Purchase this article with an account.
B. M. Tam, O. L. Moritz; Light Activation of Rhodopsin Mutants T4K and T17M Causes Retinal Degeneration Due to Loss of Structural Integrity. Invest. Ophthalmol. Vis. Sci. 2009;50(13):2287.
Download citation file:
© ARVO (1962-2015); The Authors (2016-present)
We have previously demonstrated that the RP-associated rhodopsin mutations T4K and T17M cause light sensitive retinal degeneration in transgenic X. laevis. In this study, we examine the mechanisms underlying light sensitivity for these two N-terminal rhodopsin mutants.
Seven human rhodopsin mutations that prevent N-linked glycosylation at either or both consensus glycosylation sites were generated, including three mutations associated with RP (T4K, N15S and T17M). Furthermore, T17M was also placed in the context of a constitutively inactive rhodopsin that cannot bind chromophore, and a thermally stablized rhodopsin. Transgenic tadpoles expressing these rhodopsin mutants were generated by nuclear transplantation. Tadpoles were raised in either cyclic light or constant dark conditions. Transgenic rhodopsin levels and retinal degeneration were assessed by quantitative dot blot analysis. Frozen retinal sections were analyzed by immunocytochemistry and confocal microscopy to determine protein localization.
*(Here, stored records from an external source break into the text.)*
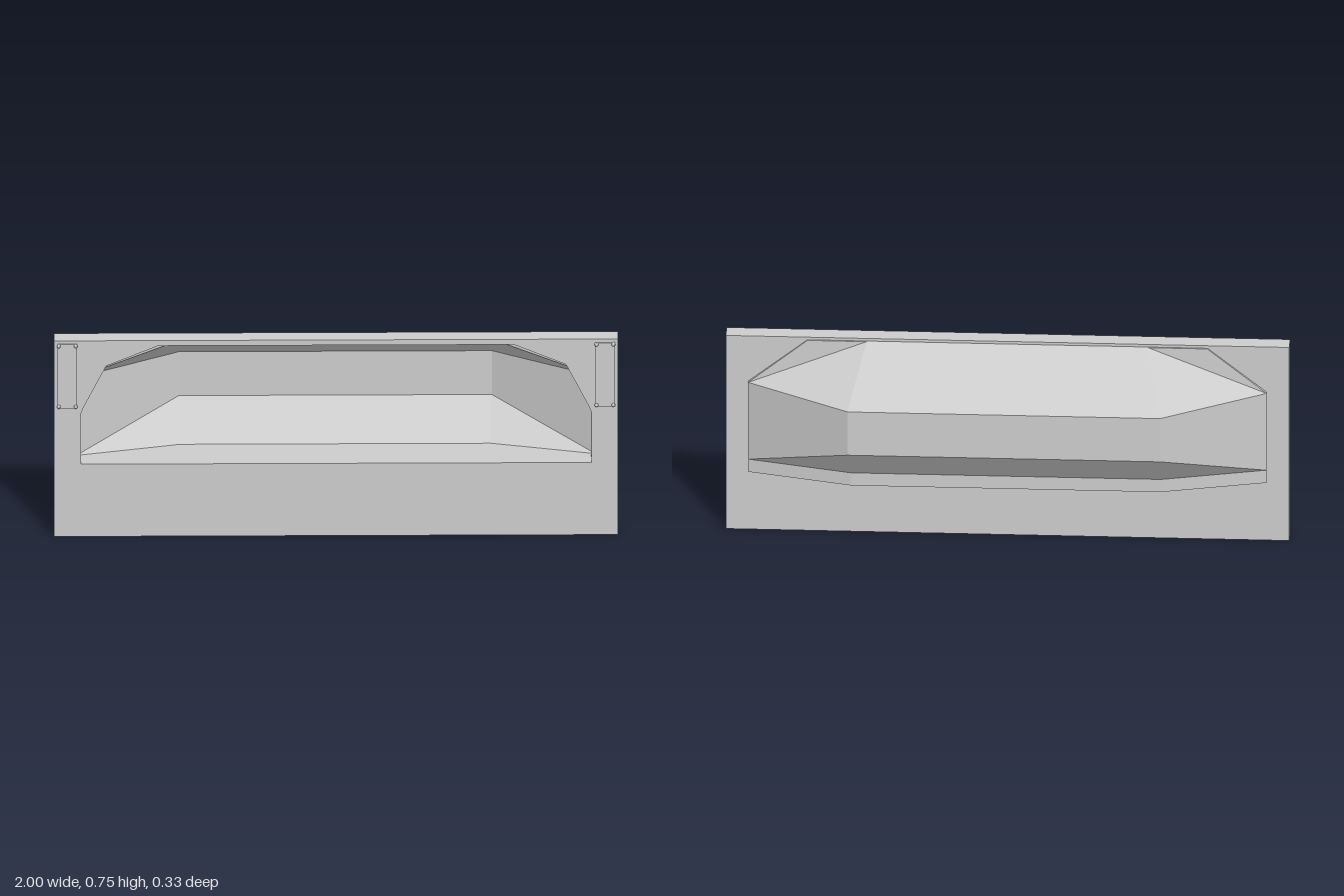
import * as THREE from 'three';

const grey = new THREE.MeshStandardMaterial({ color: 0xcccccc, flatShading: true });
const greyThin = new THREE.MeshStandardMaterial({ color: 0xcccccc, flatShading: true, side: THREE.DoubleSide });

// closed shape from its right half, mirrored over x = 0
function mirroredPoints(half) {
  const other = half.map(([x, y]) => [-x, y]).reverse();
  return [...half, ...other].map(([x, y]) => new THREE.Vector2(x, y));
}

function addMesh(parent, name, geometry, material = grey) {
  const mesh = new THREE.Mesh(geometry, material);
  mesh.name = name;
  parent.add(mesh);
  return mesh;
}

// faceted skin over rows of points; each row is half a section, rim to corner
function shellGeometry(rows) {
  const grid = rows.map(row => [...row, ...row.map(([x, y, z]) => [-x, y, z]).reverse()]);
  const out = [];
  for (let r = 0; r < grid.length - 1; r++) {
    for (let c = 0; c < grid[r].length - 1; c++) {
      const a = grid[r][c], b = grid[r + 1][c], d = grid[r + 1][c + 1], e = grid[r][c + 1];
      const tris = c < rows[r].length ? [a, b, e, b, d, e] : [a, b, d, a, d, e];
      out.push(...tris.flat());
    }
  }
  const geometry = new THREE.BufferGeometry();
  geometry.setAttribute('position', new THREE.Float32BufferAttribute(out, 3));
  geometry.computeVertexNormals();
  return geometry;
}

export function createModel() {
  const model = new THREE.Group();
  model.name = 'wallNiche';

  // front panel with the niche opening
  const panel = new THREE.Shape(mirroredPoints([[1, 0], [1, 0.75]]));
  panel.holes.push(new THREE.Path(mirroredPoints(
    [[0.905, 0.277], [0.905, 0.47], [0.895, 0.495], [0.815, 0.653], [0.63, 0.73]])));
  const panelGeometry = new THREE.ExtrudeGeometry(panel, { depth: 0.07, bevelEnabled: false });
  addMesh(model, 'frontPanel', panelGeometry).position.z = 0.085;

  // faceted recess behind the opening
  addMesh(model, 'recessShell', shellGeometry([
    [[0.71, 0.74, 0.085], [0.71, 0.74, 0.085], [0.5, 0.74, 0.085]],
    [[0.71, 0.74, 0.085], [0.71, 0.74, 0.079], [0.5, 0.74, 0.079]],
    [[0.92, 0.575, 0.085], [0.92, 0.575, 0.073], [0.555, 0.575, -0.165]],
    [[0.92, 0.407, 0.085], [0.92, 0.407, 0.073], [0.555, 0.407, -0.165]],
    [[0.92, 0.277, 0.085], [0.92, 0.277, 0.073], [0.55, 0.277, -0.027]],
  ]), greyThin);

  // thick floor of the recess
  const floor = new THREE.Shape(mirroredPoints([[0.55, 0.027], [0.92, -0.073], [0.92, -0.085]]));
  const floorGeometry = new THREE.ExtrudeGeometry(floor, { depth: 0.049, bevelEnabled: false });
  floorGeometry.rotateX(-Math.PI / 2);
  addMesh(model, 'recessFloor', floorGeometry).position.y = 0.228;

  // thin corner plates, each held by four domed screws
  for (const side of [-1, 1]) {
    const plate = new THREE.Group();
    plate.name = side > 0 ? 'leftPlate' : 'rightPlate';
    plate.position.set(side * 0.953, 0.615, 0.155);
    addMesh(plate, 'plate', new THREE.BoxGeometry(0.07, 0.245, 0.006)).position.z = 0.002;
    for (const x of [-0.03, 0.03]) {
      for (const y of [-0.116, 0.116]) {
        const screw = addMesh(plate, 'screw', new THREE.SphereGeometry(0.007, 12, 8));
        screw.position.set(x, y, 0.005);
      }
    }
    model.add(plate);
  }
  return model;
}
All RP-associated mutations caused retinal degeneration in transgenic X. laevis. However, while all tested mutations affecting the glycosylation consensus sequence at N15 caused rod death, some of the amino acid substitutions abolishing glycosylation at N2 were not toxic. All of the mutant rhodopsins studied, including a double mutant that abolished both glycosylation sites, were primarily localized to the outer segment disks and Golgi membranes. Human T17M rhodopsin was significantly less toxic when the molecule was prevented from adopting the active conformation (either by dark rearing or in the context of a constitutively inactive rhodopsin). Furthermore, the T17M mutation caused significantly less retinal degeneration in the context of a rhodopsin with increased thermal stability.
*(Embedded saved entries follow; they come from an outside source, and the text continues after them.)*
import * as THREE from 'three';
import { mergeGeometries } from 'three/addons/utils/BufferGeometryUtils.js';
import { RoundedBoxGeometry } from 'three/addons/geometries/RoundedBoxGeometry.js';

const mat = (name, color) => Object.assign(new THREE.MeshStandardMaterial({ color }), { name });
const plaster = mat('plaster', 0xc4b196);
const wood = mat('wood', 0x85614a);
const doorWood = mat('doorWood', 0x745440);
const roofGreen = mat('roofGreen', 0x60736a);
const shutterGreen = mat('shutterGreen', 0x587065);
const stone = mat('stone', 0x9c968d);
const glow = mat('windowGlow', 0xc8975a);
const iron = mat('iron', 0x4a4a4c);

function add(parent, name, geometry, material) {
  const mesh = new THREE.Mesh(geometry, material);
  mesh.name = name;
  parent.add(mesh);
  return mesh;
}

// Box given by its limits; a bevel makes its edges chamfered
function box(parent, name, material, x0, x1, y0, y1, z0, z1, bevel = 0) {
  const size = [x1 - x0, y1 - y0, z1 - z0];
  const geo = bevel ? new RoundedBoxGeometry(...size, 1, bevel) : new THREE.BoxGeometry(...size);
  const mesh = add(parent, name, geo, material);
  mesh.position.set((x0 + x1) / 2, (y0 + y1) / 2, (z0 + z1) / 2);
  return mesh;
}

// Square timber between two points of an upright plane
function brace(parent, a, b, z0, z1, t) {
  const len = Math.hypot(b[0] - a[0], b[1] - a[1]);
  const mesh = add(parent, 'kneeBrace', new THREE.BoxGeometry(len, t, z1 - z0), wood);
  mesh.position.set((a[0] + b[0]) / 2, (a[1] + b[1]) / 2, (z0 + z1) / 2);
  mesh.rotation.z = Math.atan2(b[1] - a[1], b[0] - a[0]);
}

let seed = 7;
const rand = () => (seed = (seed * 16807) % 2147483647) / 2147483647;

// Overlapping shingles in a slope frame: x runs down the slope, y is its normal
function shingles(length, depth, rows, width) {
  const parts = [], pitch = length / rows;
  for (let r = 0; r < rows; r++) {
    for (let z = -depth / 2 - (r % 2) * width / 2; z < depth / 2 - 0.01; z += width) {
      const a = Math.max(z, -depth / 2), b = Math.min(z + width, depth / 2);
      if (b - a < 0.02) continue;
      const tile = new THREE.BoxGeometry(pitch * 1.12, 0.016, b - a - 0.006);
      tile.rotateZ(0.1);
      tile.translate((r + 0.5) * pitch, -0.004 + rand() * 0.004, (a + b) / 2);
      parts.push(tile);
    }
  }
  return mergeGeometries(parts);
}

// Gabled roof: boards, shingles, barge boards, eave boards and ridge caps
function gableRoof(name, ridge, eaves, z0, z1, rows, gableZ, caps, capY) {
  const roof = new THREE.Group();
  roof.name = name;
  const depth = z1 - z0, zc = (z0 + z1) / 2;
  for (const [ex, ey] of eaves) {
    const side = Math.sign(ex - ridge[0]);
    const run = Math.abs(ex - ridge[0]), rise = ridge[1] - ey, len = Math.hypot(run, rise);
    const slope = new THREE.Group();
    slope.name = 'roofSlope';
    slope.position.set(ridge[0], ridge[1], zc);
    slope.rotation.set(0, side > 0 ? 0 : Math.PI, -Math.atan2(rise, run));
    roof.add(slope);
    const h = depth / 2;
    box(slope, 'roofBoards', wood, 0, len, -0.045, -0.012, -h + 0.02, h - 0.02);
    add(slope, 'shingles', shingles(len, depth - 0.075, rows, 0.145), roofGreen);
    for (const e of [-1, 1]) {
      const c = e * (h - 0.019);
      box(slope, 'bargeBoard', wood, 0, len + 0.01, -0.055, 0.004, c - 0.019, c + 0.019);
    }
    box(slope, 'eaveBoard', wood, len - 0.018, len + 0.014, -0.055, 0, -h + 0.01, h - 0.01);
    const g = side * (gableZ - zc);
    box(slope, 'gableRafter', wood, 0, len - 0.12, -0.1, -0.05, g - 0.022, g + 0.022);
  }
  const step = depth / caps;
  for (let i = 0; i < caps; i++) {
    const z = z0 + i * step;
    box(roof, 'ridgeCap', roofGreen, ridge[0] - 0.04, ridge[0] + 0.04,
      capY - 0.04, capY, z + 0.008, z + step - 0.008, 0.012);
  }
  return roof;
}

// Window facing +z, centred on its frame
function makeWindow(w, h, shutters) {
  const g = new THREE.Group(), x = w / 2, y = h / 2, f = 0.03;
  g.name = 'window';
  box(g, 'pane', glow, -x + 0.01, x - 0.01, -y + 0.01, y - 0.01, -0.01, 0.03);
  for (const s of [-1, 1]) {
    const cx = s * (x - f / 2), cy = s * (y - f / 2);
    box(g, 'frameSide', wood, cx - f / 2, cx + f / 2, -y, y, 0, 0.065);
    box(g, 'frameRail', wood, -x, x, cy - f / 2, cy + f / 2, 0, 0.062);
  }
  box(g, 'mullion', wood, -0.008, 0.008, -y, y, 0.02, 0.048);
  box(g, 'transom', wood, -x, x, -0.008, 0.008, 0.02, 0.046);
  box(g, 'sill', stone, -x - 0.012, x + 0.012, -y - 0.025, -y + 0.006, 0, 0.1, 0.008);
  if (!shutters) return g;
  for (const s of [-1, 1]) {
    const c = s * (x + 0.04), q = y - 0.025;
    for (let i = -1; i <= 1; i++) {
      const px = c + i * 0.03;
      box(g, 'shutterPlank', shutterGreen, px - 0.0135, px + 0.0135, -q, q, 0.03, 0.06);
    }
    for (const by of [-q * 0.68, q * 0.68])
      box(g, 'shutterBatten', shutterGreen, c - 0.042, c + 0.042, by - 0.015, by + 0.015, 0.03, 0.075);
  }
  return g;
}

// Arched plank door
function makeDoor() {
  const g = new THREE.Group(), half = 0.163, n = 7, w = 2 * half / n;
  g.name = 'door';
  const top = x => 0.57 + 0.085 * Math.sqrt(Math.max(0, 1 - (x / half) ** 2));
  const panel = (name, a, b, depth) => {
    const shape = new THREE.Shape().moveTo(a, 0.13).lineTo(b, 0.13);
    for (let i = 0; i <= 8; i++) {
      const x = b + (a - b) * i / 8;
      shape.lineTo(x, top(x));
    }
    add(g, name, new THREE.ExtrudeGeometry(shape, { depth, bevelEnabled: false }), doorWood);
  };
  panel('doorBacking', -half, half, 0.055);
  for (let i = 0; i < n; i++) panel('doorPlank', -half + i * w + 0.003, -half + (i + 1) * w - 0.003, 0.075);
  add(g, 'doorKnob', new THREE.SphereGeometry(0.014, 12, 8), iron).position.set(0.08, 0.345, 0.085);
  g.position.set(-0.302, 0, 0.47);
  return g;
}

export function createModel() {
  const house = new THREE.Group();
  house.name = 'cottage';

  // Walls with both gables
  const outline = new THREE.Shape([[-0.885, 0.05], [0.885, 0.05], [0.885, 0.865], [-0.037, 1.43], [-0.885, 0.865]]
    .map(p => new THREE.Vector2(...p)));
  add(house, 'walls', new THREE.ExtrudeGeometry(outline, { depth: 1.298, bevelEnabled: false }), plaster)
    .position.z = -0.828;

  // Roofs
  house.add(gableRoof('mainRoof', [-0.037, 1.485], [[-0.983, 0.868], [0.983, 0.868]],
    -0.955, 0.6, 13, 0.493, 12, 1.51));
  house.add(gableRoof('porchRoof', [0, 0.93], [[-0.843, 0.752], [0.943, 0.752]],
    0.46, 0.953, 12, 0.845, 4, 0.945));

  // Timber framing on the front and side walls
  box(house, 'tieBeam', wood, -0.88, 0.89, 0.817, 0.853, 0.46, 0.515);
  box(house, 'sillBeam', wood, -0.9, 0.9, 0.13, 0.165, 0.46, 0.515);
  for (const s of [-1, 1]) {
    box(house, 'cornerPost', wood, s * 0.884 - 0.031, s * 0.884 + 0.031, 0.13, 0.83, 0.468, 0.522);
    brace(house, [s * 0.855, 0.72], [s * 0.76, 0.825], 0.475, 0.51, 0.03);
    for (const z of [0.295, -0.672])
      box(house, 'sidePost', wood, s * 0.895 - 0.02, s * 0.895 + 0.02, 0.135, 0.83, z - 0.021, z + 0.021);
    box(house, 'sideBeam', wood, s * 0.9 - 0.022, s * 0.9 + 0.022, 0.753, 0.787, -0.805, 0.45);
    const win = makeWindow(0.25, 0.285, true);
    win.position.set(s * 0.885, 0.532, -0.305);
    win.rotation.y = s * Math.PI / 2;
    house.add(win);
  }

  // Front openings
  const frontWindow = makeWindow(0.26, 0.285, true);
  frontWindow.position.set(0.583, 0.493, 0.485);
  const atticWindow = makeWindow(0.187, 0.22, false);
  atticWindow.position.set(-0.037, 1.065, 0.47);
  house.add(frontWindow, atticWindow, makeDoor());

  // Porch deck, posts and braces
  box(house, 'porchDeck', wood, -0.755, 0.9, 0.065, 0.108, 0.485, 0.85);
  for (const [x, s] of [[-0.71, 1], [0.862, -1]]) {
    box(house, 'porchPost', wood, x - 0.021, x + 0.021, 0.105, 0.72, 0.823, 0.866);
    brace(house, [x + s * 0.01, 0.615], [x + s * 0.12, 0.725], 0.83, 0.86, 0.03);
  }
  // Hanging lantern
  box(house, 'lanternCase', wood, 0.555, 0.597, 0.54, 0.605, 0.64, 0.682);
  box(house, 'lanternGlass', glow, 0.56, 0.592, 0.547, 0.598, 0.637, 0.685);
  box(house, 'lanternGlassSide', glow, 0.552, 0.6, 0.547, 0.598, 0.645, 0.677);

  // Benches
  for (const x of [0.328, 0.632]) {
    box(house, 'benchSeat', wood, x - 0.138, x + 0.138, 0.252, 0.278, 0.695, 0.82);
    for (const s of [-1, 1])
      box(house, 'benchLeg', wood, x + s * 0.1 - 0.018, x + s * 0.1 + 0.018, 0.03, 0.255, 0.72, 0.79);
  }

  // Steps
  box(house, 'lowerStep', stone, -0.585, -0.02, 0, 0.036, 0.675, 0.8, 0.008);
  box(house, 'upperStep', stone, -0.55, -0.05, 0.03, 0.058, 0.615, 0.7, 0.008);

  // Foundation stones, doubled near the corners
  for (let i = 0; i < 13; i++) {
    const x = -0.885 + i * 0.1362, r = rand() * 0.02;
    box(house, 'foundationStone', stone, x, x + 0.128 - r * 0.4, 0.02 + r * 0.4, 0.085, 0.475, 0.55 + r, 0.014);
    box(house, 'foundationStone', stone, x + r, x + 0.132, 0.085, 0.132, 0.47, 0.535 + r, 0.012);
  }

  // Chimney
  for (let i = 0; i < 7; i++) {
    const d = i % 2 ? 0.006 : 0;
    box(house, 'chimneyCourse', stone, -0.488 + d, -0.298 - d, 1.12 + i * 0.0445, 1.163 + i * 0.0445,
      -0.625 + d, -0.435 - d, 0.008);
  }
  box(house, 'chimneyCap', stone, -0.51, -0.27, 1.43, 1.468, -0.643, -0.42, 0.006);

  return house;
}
Our results indicate that glycosylation at N2 is not required for rhodopsin biosynthesis, targeting or trafficking, and that alterations of the amino acid sequence in this region, rather than loss of glycosylation per se, are responsible for retinal degeneration. In contrast, the carbohydrate modification at N15 rather than the amino acid sequence may be critical for structural stability. For T17M rhodopsin, our results are consistent with a cell death mechanism that involves instability of the mutant rhodopsin molecule on exposure to light. In contrast to P23H rhodopsin, this instability is not due to loss of thermodynamic stabilization via chromophore binding, but rather is specifically associated with the transition to the active conformation of rhodopsin.
This PDF is available to Subscribers Only